I try to look at my life in a positive light as often as I can, because I really am happy to be alive. Hopefully during any rough times ahead, I can put the reasons why i’m feeling grotty into perspective and cut the dark times short before it gets dangerous again. I somehow manage to make myself forget that Alport Syndrome comes with 3 separate health-related challenges sometimes. It’s about keeping busy and having a goal in mind that keeps me distracted. I aim to continue to share my story, adventures and progress and hopefully connect with others who have the same lust for life!
This is my way of taking ownership of this kidney disease.
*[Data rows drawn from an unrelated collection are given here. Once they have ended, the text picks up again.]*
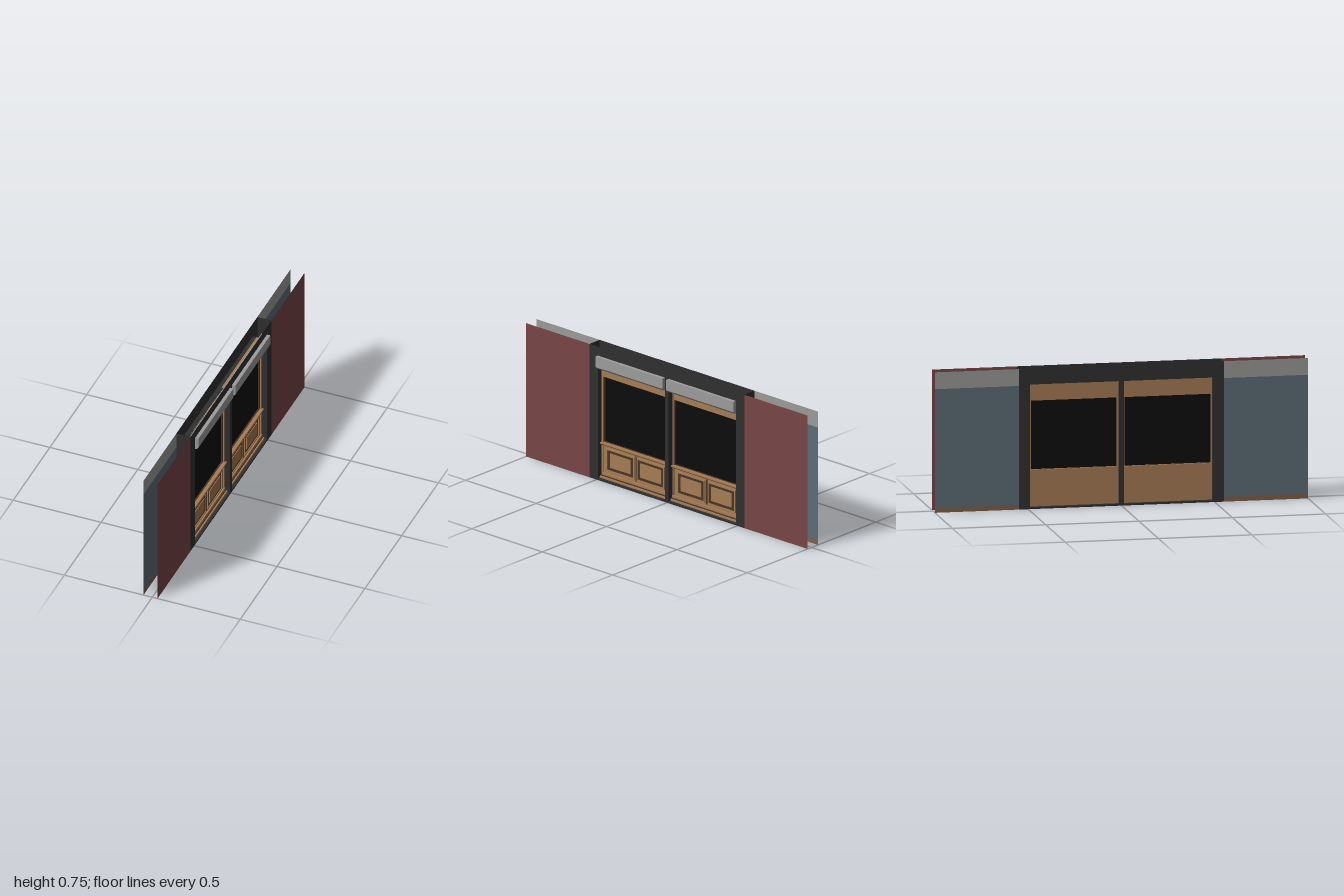
import * as THREE from 'three';

const paint = (name, color, side = THREE.FrontSide) => {
  const m = new THREE.MeshStandardMaterial({ color, side });
  m.name = name;
  return m;
};

export function createModel() {
  const group = new THREE.Group();
  group.name = 'shopfrontWall';
  const D = THREE.DoubleSide;
  const red = paint('outerWallRed', 0x784546, D);
  const blue = paint('innerWallBlue', 0x5c6c77, D);
  const pale = paint('innerWallGrey', 0x9b9c99, D);
  const skirt = paint('skirtingBrown', 0x80604a, D);
  const dark = paint('frameCharcoal', 0x303030, D);
  const steel = paint('shutterGrey', 0x9c9c9c);
  const wood = paint('wood', 0xa67c54);
  const groove = paint('darkWood', 0x4a3526);
  const glass = paint('blackGlass', 0x0c0c0c);

  const add = (name, geo, mat, parent = group) => {
    const mesh = new THREE.Mesh(geo, mat);
    mesh.name = name;
    parent.add(mesh);
    return mesh;
  };
  // Box given by its limits on each axis
  const box = (parent, name, mat, x0, x1, y0, y1, z0, z1) =>
    add(name, new THREE.BoxGeometry(x1 - x0, y1 - y0, z1 - z0), mat, parent)
      .position.set((x0 + x1) / 2, (y0 + y1) / 2, (z0 + z1) / 2);
  // Rectangle in the z-y plane
  const rect = (Type, z0, z1, y0, y1) => {
    const p = new Type();
    p.moveTo(z0, y0);
    p.lineTo(z1, y0);
    p.lineTo(z1, y1);
    p.lineTo(z0, y1);
    p.closePath();
    return p;
  };
  // Upright sheet at a given x, with optional rectangular holes
  const sheet = (name, mat, x, z0, z1, y0, y1, holes = []) => {
    const s = rect(THREE.Shape, z0, z1, y0, y1);
    s.holes = holes.map(h => rect(THREE.Path, ...h));
    add(name, new THREE.ShapeGeometry(s).rotateY(-Math.PI / 2).translate(x, 0, 0), mat);
  };
  // Level sheet at a given y
  const shelf = (name, x0, x1, y, z0, z1) =>
    add(name, new THREE.PlaneGeometry(x1 - x0, z1 - z0).rotateX(-Math.PI / 2)
      .translate((x0 + x1) / 2, y, (z0 + z1) / 2), dark);

  const BACK = -0.05, FRONT = 0.03, TOP = 0.75;
  const END = 0.55, OUT = 0.49, IN = 0.013, SILL = 0.01, HEAD = 0.665;

  // Side walls: single sheets outside and inside
  for (const s of [-1, 1]) {
    const z0 = s > 0 ? END : -1, z1 = s > 0 ? 1 : -END;
    sheet('outerWall', red, FRONT, z0, z1, 0, TOP);
    sheet('innerWallSkirting', skirt, BACK, z0, z1, 0, 0.025);
    sheet('innerWall', blue, BACK, z0, z1, 0.025, 0.66);
    sheet('innerWallUpper', pale, BACK, z0, z1, 0.66, TOP);
  }

  // Hollow frame: front and back sheets, ends, jambs, sill and heads
  const holes = [[-OUT, -IN, SILL, HEAD], [IN, OUT, SILL, HEAD]];
  sheet('frameFront', dark, FRONT, -END, END, 0, TOP, holes);
  sheet('frameBack', dark, BACK, -END, END, 0, TOP, holes);
  for (const z of [-END, END])
    add('frameEnd', new THREE.PlaneGeometry(FRONT - BACK, TOP)
      .translate((FRONT + BACK) / 2, TOP / 2, z), dark);
  for (const z of [-OUT, -IN, IN, OUT])
    add('jamb', new THREE.PlaneGeometry(FRONT - BACK, HEAD - SILL)
      .translate((FRONT + BACK) / 2, (HEAD + SILL) / 2, z), dark);
  shelf('sill', BACK, FRONT, SILL, -OUT, OUT);
  shelf('head', BACK, 0, HEAD, -OUT, OUT);

  // Shutter box section, chamfered at its lower front edge
  const section = new THREE.Shape([[0, 0.628], [0.036, 0.628], [0.049, 0.641], [0.049, 0.7], [0, 0.7]]
    .map(p => new THREE.Vector2(...p)));

  // Rectangular moulding ring standing out from x0 to x1
  const ring = (parent, name, mat, x0, x1, z0, z1, y0, y1, w) => {
    const s = rect(THREE.Shape, z0, z1, y0, y1);
    s.holes.push(rect(THREE.Path, z0 + w, z1 - w, y0 + w, y1 - w));
    const geo = new THREE.ExtrudeGeometry(s, { depth: x1 - x0, bevelEnabled: false });
    add(name, geo.rotateY(-Math.PI / 2).translate(x1, 0, 0), mat, parent);
  };

  // Two matching windows
  for (const s of [-1, 1]) {
    const bay = new THREE.Group();
    bay.name = s > 0 ? 'leftWindowBay' : 'rightWindowBay';
    bay.position.z = s * (OUT + IN) / 2;
    group.add(bay);
    const h = (OUT - IN) / 2;

    const shutter = new THREE.ExtrudeGeometry(section, { depth: 2 * h, bevelEnabled: false });
    add('shutterBox', shutter.translate(0, 0, -h), steel, bay);

    // Glass and its wooden surround
    box(bay, 'glass', glass, -0.022, -0.016, 0.2, 0.58, -h + 0.008, h - 0.008);
    box(bay, 'topRail', wood, -0.03, -0.002, 0.575, HEAD, -h, h);
    for (const e of [-1, 1]) {
      const z = e * (h - 0.004);
      box(bay, 'stile', wood, -0.03, 0, SILL, HEAD, z - 0.004, z + 0.004);
    }
    ring(bay, 'glazingBead', groove, -0.016, -0.008, -h + 0.008, h - 0.008, 0.207, 0.575, 0.003);

    // Lower panelling with ledge and stepped base
    box(bay, 'lowerPanel', wood, -0.03, -0.006, SILL, 0.205, -h, h);
    box(bay, 'ledge', wood, -0.026, 0.012, 0.2, 0.208, -h, h);
    box(bay, 'ledgeMoulding', groove, -0.006, 0.006, 0.194, 0.2, -h, h);
    box(bay, 'baseStep', wood, -0.006, 0.016, SILL, 0.02, -h, h);
    box(bay, 'baseMoulding', groove, -0.006, 0.008, 0.02, 0.025, -h, h);
    box(bay, 'baseRail', wood, -0.006, 0.003, 0.025, 0.038, -h, h);
    box(bay, 'centreBatten', groove, -0.006, -0.003, 0.045, 0.185, -0.003, 0.003);
    for (const c of [-0.108, 0.108]) {
      box(bay, 'panelGroove', groove, -0.006, -0.004, 0.058, 0.172, c - 0.092, c + 0.092);
      ring(bay, 'panelMoulding', wood, -0.006, 0.001, c - 0.098, c + 0.098, 0.052, 0.178, 0.007);
      box(bay, 'raisedPanel', wood, -0.006, 0, 0.076, 0.155, c - 0.073, c + 0.073);
    }
  }
  return group;
}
Since 2017, I’ve been a lot more open about living with Alport Syndrome. I find talking about it really helps control the anxieties of kidney failure. However, there has to be a balance between speaking out about it and not letting it define who I am. I’ve never spoken to any of my employers about it before now. I’ve always believed that having a health issue isn’t good for business and it scared me into hiding and pretending nothing was wrong with me. If anyone asked why I’ve got hearing aids I would just say, “It runs in the family.” I’ve never liked shoving problems under the rug, but I thought it was inappropriate to talk about health related issues in the workplace. It used to make me feel vulnerable. I’ve learnt that I can be accepted for who I am, as long as I show willingness and work hard.
I want to reach out to anyone struggling with hearing loss, eyesight problems and kidney disease so that together we can prove that negativity will never get the better of us!